Whatever The Mail Says Google Just Isn’t Avoiding UK Tax
Google’s UK accounts have been filed and thus, as sure as eggs is eggs, we’ve got the Waily Mail chuntering on about how appalling it is that the company is dodging all of this tax. Except the truth is that Google simply isn’t dodging, not avoiding and most certainly not evading, tax in the UK. It’s doing exactly what the law in general says it may do, what European law actually encourages it to do:
Google is facing fresh outrage over its meagre contribution to the UK taxman, after revealing it paid just £20million in corporation tax last year.
The California-based internet giant has faced stinging criticism for using a complex corporate structure that allows it to route UK sales through Ireland to slash its tax bill.
And the scheme appears to have again paid off.
Last night it revealed in accounts filed to Companies House that it paid £20.4million in taxes last year – despite admitting earlier this year that it pulls in £3.3billion of revenues in Britain, largely from advertising.
But in accounts filed last night Google UK said it made a profit of £70.8million before tax on sales of £642million.
But it doesn’t “route” those sales through Ireland: it actually makes those sales from Ireland.
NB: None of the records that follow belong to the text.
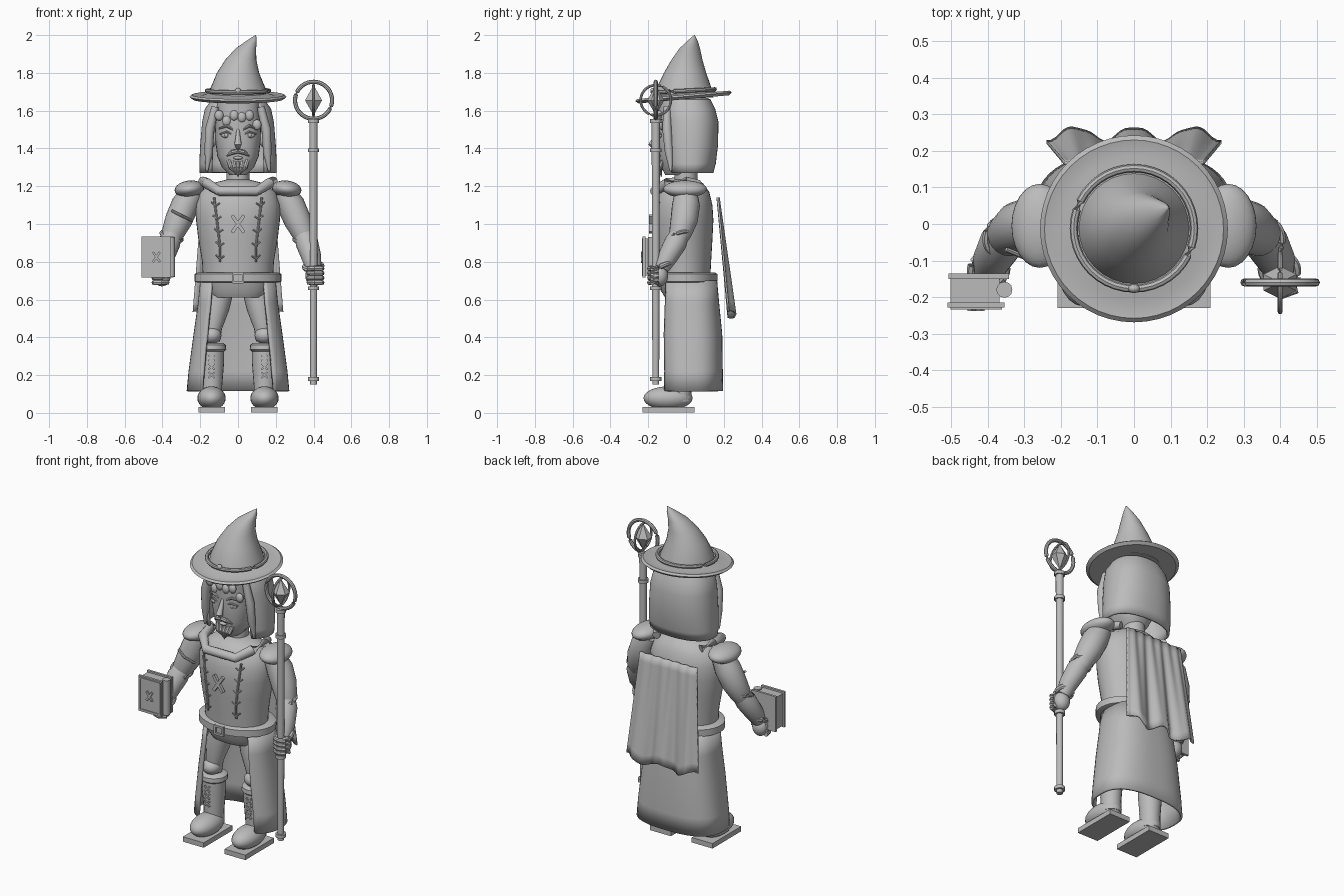
import bpy, bmesh, math
from mathutils import Vector, Matrix

grey = bpy.data.materials.new("grey")
grey.diffuse_color = (0.5, 0.5, 0.5, 1)


def finish(name, bm, angle=35, smooth=True):
    bmesh.ops.recalc_face_normals(bm, faces=bm.faces)
    me = bpy.data.meshes.new(name)
    bm.to_mesh(me)
    bm.free()
    me.materials.append(grey)
    if smooth:
        me.shade_smooth()
        me.set_sharp_from_angle(angle=math.radians(angle))
    ob = bpy.data.objects.new(name, me)
    bpy.context.collection.objects.link(ob)
    return ob


def skin(bm, rings, closed, caps):
    n = len(rings[0])
    for a, b in zip(rings, rings[1:]):
        for i in range(n if closed else n - 1):
            j = (i + 1) % n
            bm.faces.new((a[i], a[j], b[j], b[i]))
    if caps:
        bm.faces.new(rings[0])
        bm.faces.new(rings[-1])


def loft(name, rows, n=32, power=2.0, gap=0, caps=True, thick=0):
    """Stack of superellipses (cx, cy, z, rx, ry); gap is the half angle left open at the front."""
    bm, rings = bmesh.new(), []
    for cx, cy, z, rx, ry in rows:
        ring = []
        for i in range(n):
            t = -math.pi / 2 + gap + (2 * math.pi - 2 * gap) * i / (n - 1 if gap else n)
            c, s = math.cos(t), math.sin(t)
            e = 2 / power
            ring.append(bm.verts.new((cx + rx * math.copysign(abs(c) ** e, c),
                                      cy + ry * math.copysign(abs(s) ** e, s), z)))
        rings.append(ring)
    skin(bm, rings, not gap, caps and not gap)
    ob = finish(name, bm)
    if thick:
        m = ob.modifiers.new("thickness", 'SOLIDIFY')
        m.thickness, m.offset = thick, -1
    return ob


def tube(name, pts, n=12, closed=False):
    """Round tube through points (x, y, z, radius)."""
    bm, rings = bmesh.new(), []
    P = [Vector(p[:3]) for p in pts]
    k = len(P)
    for i, p in enumerate(pts):
        a, b = (P[i - 1], P[(i + 1) % k]) if closed else (P[max(i - 1, 0)], P[min(i + 1, k - 1)])
        t = (b - a).normalized()
        u = t.cross(Vector((0, 1, 0)) if abs(t.y) < 0.9 else Vector((1, 0, 0))).normalized()
        v = t.cross(u)
        rings.append([bm.verts.new(P[i] + p[3] * (u * math.cos(q) + v * math.sin(q)))
                      for q in (2 * math.pi * j / n for j in range(n))])
    if closed:
        rings.append(rings[0])
    skin(bm, rings, True, not closed)
    return finish(name, bm)


def hoop(name, c, R, r, rot=(0, 0, 0), k=40):
    ob = tube(name, [(R * math.cos(2 * math.pi * i / k), R * math.sin(2 * math.pi * i / k), 0, r)
                     for i in range(k)], 8, True)
    ob.location, ob.rotation_euler = c, rot
    return ob


def ball(name, c, r, rot=(0, 0, 0), u=24, v=14):
    bm = bmesh.new()
    bmesh.ops.create_uvsphere(bm, u_segments=u, v_segments=v, radius=1)
    bmesh.ops.scale(bm, vec=r, verts=bm.verts)
    ob = finish(name, bm)
    ob.location, ob.rotation_euler = c, rot
    return ob


def box(name, c, size, rot=(0, 0, 0)):
    bm = bmesh.new()
    bmesh.ops.create_cube(bm, size=1)
    bmesh.ops.scale(bm, vec=size, verts=bm.verts)
    ob = finish(name, bm, smooth=False)
    ob.location, ob.rotation_euler = c, rot
    return ob


def cross(name, x, y, z, h, w, t, a=0.6):
    for s in (-1, 1):
        box(name, (x, y, z), (w, t, h), (0, s * a, 0))


# Hat: bent cone, tilted brim, band
loft("hat_cone", [(0, -.01, 1.67, .155, .155), (0, -.01, 1.72, .145, .145), (0, -.005, 1.8, .112, .112),
                  (.015, .005, 1.87, .082, .082), (.042, .02, 1.93, .054, .054),
                  (.072, .035, 1.97, .027, .027), (.094, .045, 2, .002, .002)])
brim = loft("hat_brim", [(0, 0, -.012, r, r) for r in (.12, .24)] +
            [(0, 0, .002, .257, .257), (0, 0, .012, .245, .245), (0, 0, .005, .2, .2), (0, 0, .02, .15, .15)], 48)
brim.location, brim.rotation_euler = (0, -.013, 1.672), (.09, 0, 0)
hoop("hat_band", (0, -.012, 1.705), .165, .011, (.05, 0, 0))
ball("hat_gem", (0, -.177, 1.705), (.016, .012, .016))

# Head, hood and face
loft("head", [(0, -.04, 1.26, .045, .07), (0, -.03, 1.3, .085, .1), (0, -.02, 1.36, .11, .122),
              (0, -.02, 1.46, .122, .132), (0, -.02, 1.66, .12, .128)], power=2.5)
loft("hood", [(0, .02, 1.27, .205, .125), (0, .02, 1.32, .205, .138), (0, .022, 1.42, .2, .148),
              (0, .022, 1.54, .19, .15), (0, .015, 1.61, .175, .14), (0, .01, 1.66, .14, .12),
              (0, .01, 1.68, .06, .06)], 40, 2.3, gap=.72, thick=.015)
loft("neck", [(0, 0, 1.2, .06, .06), (0, 0, 1.29, .06, .06)])
tube("nose", [(0, -.145, 1.5, .008), (0, -.165, 1.45, .014), (0, -.18, 1.42, .02), (0, -.165, 1.405, .012)])
for s in (-1, 1):
    ball("eye", (s * .062, -.136, 1.47), (.026, .012, .015))
    ball("pupil", (s * .062, -.147, 1.47), (.009, .005, .011), u=12, v=8)
    tube("eyelid", [(s * .03, -.145, 1.475, .004), (s * .06, -.15, 1.488, .006), (s * .095, -.132, 1.475, .004)], 8)
    tube("eyebrow", [(s * .025, -.147, 1.5, .006), (s * .06, -.147, 1.52, .009), (s * .1, -.125, 1.505, .004)], 8)
    tube("moustache", [(0, -.16, 1.385, .011), (s * .03, -.157, 1.38, .013), (s * .06, -.138, 1.36, .004)], 8)
    ball("cheek_ear", (s * .128, -.03, 1.45), (.016, .03, .04))
    tube("hair_lock", [(s * .12, -.1, 1.62, .02), (s * .15, -.1, 1.5, .025), (s * .155, -.09, 1.38, .022),
                       (s * .165, -.08, 1.28, .006)])
ball("lips", (0, -.145, 1.35), (.025, .012, .009))
for i in range(5):
    x = (i - 2) * .019
    tube("beard_strand", [(x * 1.3, -.122, 1.335, .013), (x, -.138, 1.3, .013),
                          (x * .35, -.13, 1.25 + abs(x) * .5, .003)], 8)
for i in range(6):
    x = (i - 2.5) * .04
    ball("fringe_curl", (x, -.145 + 1.8 * x * x, 1.575 - .5 * abs(x) * (i % 2)), (.024, .016, .028), u=12, v=8)

# Torso, collar, seams
loft("torso", [(0, -.012, .7, .185, .14), (0, -.012, .8, .19, .145), (0, -.015, .92, .21, .155),
               (0, -.015, 1.02, .222, .16), (0, -.015, 1.1, .225, .155), (0, -.012, 1.17, .2, .135),
               (0, -.01, 1.215, .14, .1), (0, 0, 1.235, .06, .06)], 40)
half = [(.1, -.165, 1.175, .026), (.165, -.1, 1.215, .028), (.185, 0, 1.225, .026), (.15, .07, 1.21, .022)]
tube("collar", [(-x, y, z, r) for x, y, z, r in reversed(half)] + half)
cross("chest_emblem", 0, -.187, 1, .11, .018, .016)


def front(x, z):
    return -.018 - (.145 + .05 * min(z - .75, .25)) * math.sqrt(1 - (x / .225) ** 2)


for s in (-1, 1):
    line = [(s * (.095 + .12 * max(0, z - .88)), z) for z in (.8, .87, .94, 1.01, 1.08, 1.14)]
    tube("coat_seam", [(x, front(x, z), z, .006) for x, z in line], 8)
    for x, z in line[:-1]:
        tube("seam_stitch", [(x - .022 * s, front(x - .022 * s, z), z + .03, .004),
                             (x, front(x, z) - .004, z + .015, .005),
                             (x + .022 * s, front(x + .022 * s, z), z + .035, .004)], 6)

# Belt, buckle, hips and open coat skirt
loft("belt", [(0, -.005, .69, .215, .16), (0, -.005, .695, .23, .172), (0, -.005, .735, .23, .172),
              (0, -.005, .742, .215, .16)], 40)
for z in (.69, .738):
    box("buckle_bar", (0, -.18, z), (.06, .016, .012))
for x in (-.026, .026):
    box("buckle_side", (x, -.18, .714), (.012, .016, .05))
loft("hips", [(0, -.01, .61, .14, .1), (0, -.01, .65, .165, .125), (0, -.01, .72, .18, .14)], power=2.5)
loft("coat_skirt", [(0, .025, .115, .272, .172), (0, .025, .22, .262, .17), (0, .022, .42, .235, .17),
                    (0, .018, .58, .212, .158), (0, .015, .7, .2, .15)], 40, 2.6, gap=.68, thick=.014)

# Legs, boots and arms
for s in (-1, 1):
    x = s * .14
    tube("thigh", [(s * .09, -.01, .66, .07), (s * .115, -.02, .56, .07), (s * .135, -.03, .45, .05),
                   (x, -.03, .38, .045)], 20)
    ball("knee_pad", (x, -.05, .41), (.052, .055, .045))
    loft("boot_leg", [(x, -.03, .06, .058, .06), (x, -.03, .14, .056, .058), (x, -.03, .26, .066, .066),
                      (x, -.03, .34, .066, .066)], 20)
    loft("boot_cuff", [(x, -.03, .325, .066, .066), (x, -.03, .335, .078, .078), (x, -.03, .36, .076, .076),
                       (x, -.03, .37, .06, .06)], 20)
    ball("boot_foot", (x, -.095, .078), (.075, .13, .062))
    box("boot_sole", (x, -.092, .016), (.14, .275, .03))
    for z in (.2, .245, .29):
        cross("boot_lace", x, -.097, z, .045, .009, .01, .8)
    ball("shoulder_pad", (s * .258, -.005, 1.185), (.078, .115, .045), (0, s * .12, 0))
    tube("upper_arm", [(s * .24, 0, 1.17, .06), (s * .28, 0, 1.1, .074), (s * .315, -.01, 1.02, .072),
                       (s * .345, -.03, .95, .06), (s * .355, -.04, .91, .045)], 20)
    hoop("elbow_band", (s * .352, -.035, .935), .056, .011, (.3, s * -.35, 0), 24)
    tube("forearm", [(s * .345, -.03, .95, .05), (s * .365, -.055, .9, .06), (s * .39, -.1, .82, .052),
                     (s * .4, -.13, .765, .04)], 20)
    hoop("wrist_cuff", (s * .398, -.125, .775), .046, .014, (.4, s * -.1, 0), 24)
    ball("palm", (s * .403, -.14, .725), (.047, .045, .055))
    for i in range(4):
        z = .69 + i * .025
        y = -.01 if s > 0 else .005
        tube("finger", [(s * .445, y - .135, z, .013), (s * .44, y - .17, z, .014), (s * .405, y - .182, z, .014),
                        (s * .368, y - .165, z, .011)], 8)
tube("arm_strap", [(-.35, -.07, 1.07, .007), (-.3, -.09, 1.045, .008), (-.24, -.07, 1.015, .006)], 8)

# Staff with crossed rings and a crystal
tube("staff_shaft", [(.4, -.16, .15, .018), (.4, -.16, 1.55, .022)], 16)
for z in (.18, .66, 1.39, 1.545):
    tube("staff_collar", [(.4, -.16, z - .01, .03), (.4, -.16, z + .01, .03)], 16)
hoop("staff_ring", (.4, -.16, 1.655), .098, .011, (math.pi / 2, 0, 0))
hoop("staff_inner_ring", (.4, -.16, 1.655), .08, .007, (0, math.pi / 2, 0))
bm = bmesh.new()
bmesh.ops.create_uvsphere(bm, u_segments=6, v_segments=2, radius=1)
bmesh.ops.scale(bm, vec=(.052, .045, .08), verts=bm.verts)
finish("staff_crystal", bm, smooth=False).location = (.4, -.16, 1.655)

# Book
box("book_front_cover", (-.432, -.222, .825), (.156, .014, .215))
box("book_back_cover", (-.425, -.143, .825), (.165, .014, .215))
box("book_pages", (-.435, -.18, .825), (.135, .07, .195))
tube("book_spine", [(-.355, -.18, .72, .022), (-.355, -.18, .93, .022)])
cross("book_emblem", -.432, -.232, .825, .065, .012, .012)
for s in (-1, 1):
    box("book_trim_side", (-.432 + s * .066, -.23, .825), (.008, .008, .195))
    box("book_trim_end", (-.432, -.23, .825 + s * .095), (.132, .008, .008))

# Rippled cape hanging away from the back
bm, rows = bmesh.new(), []
for j in range(13):
    v = j / 12
    rows.append([bm.verts.new(((.19 + .05 * v) * u,
                               .175 + .075 * v + .018 * v * math.cos(u * 9.4) - .004 * math.cos(u * 20),
                               1.14 - .62 * v + .02 * v * math.cos(u * 7)))
                 for u in (-1 + i / 20 for i in range(41))])
skin(bm, rows, False, False)
m = finish("cape", bm).modifiers.new("thickness", 'SOLIDIFY')
m.thickness = .01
Which is exactly what this whole Single Market malarkey is all about. The EU wants corporations to treat the EU as that one single market: this means that they are not just allowed but encouraged to sell to all 29 countries from one single base in just one of them. Which is exactly what Google does. And as to whether this is tax avoidance, here is our own dear HMRC on the subject:
Non-resident trading companies which do not have a branch in the UK, but have UK customers, will therefore pay tax on the profits arising from those customers in the country where the company is resident, according to the tax law in that country. The profits will not be taxed in the UK. This is not tax avoidance: it is simply the way that corporation tax works.
Most major economies operate corporation tax in the same way as the UK, so UK-resident companies are treated in a similar way in other countries. In other words, UK companies do not pay corporation tax to another country on the profits from sales in that country, unless they trade through a branch based there. Instead, they pay corporation tax in the UK.
Note that: the bleedin’ taxman says it isn’t tax avoidance. So, therefore, it ain’t tax avoidance, is it?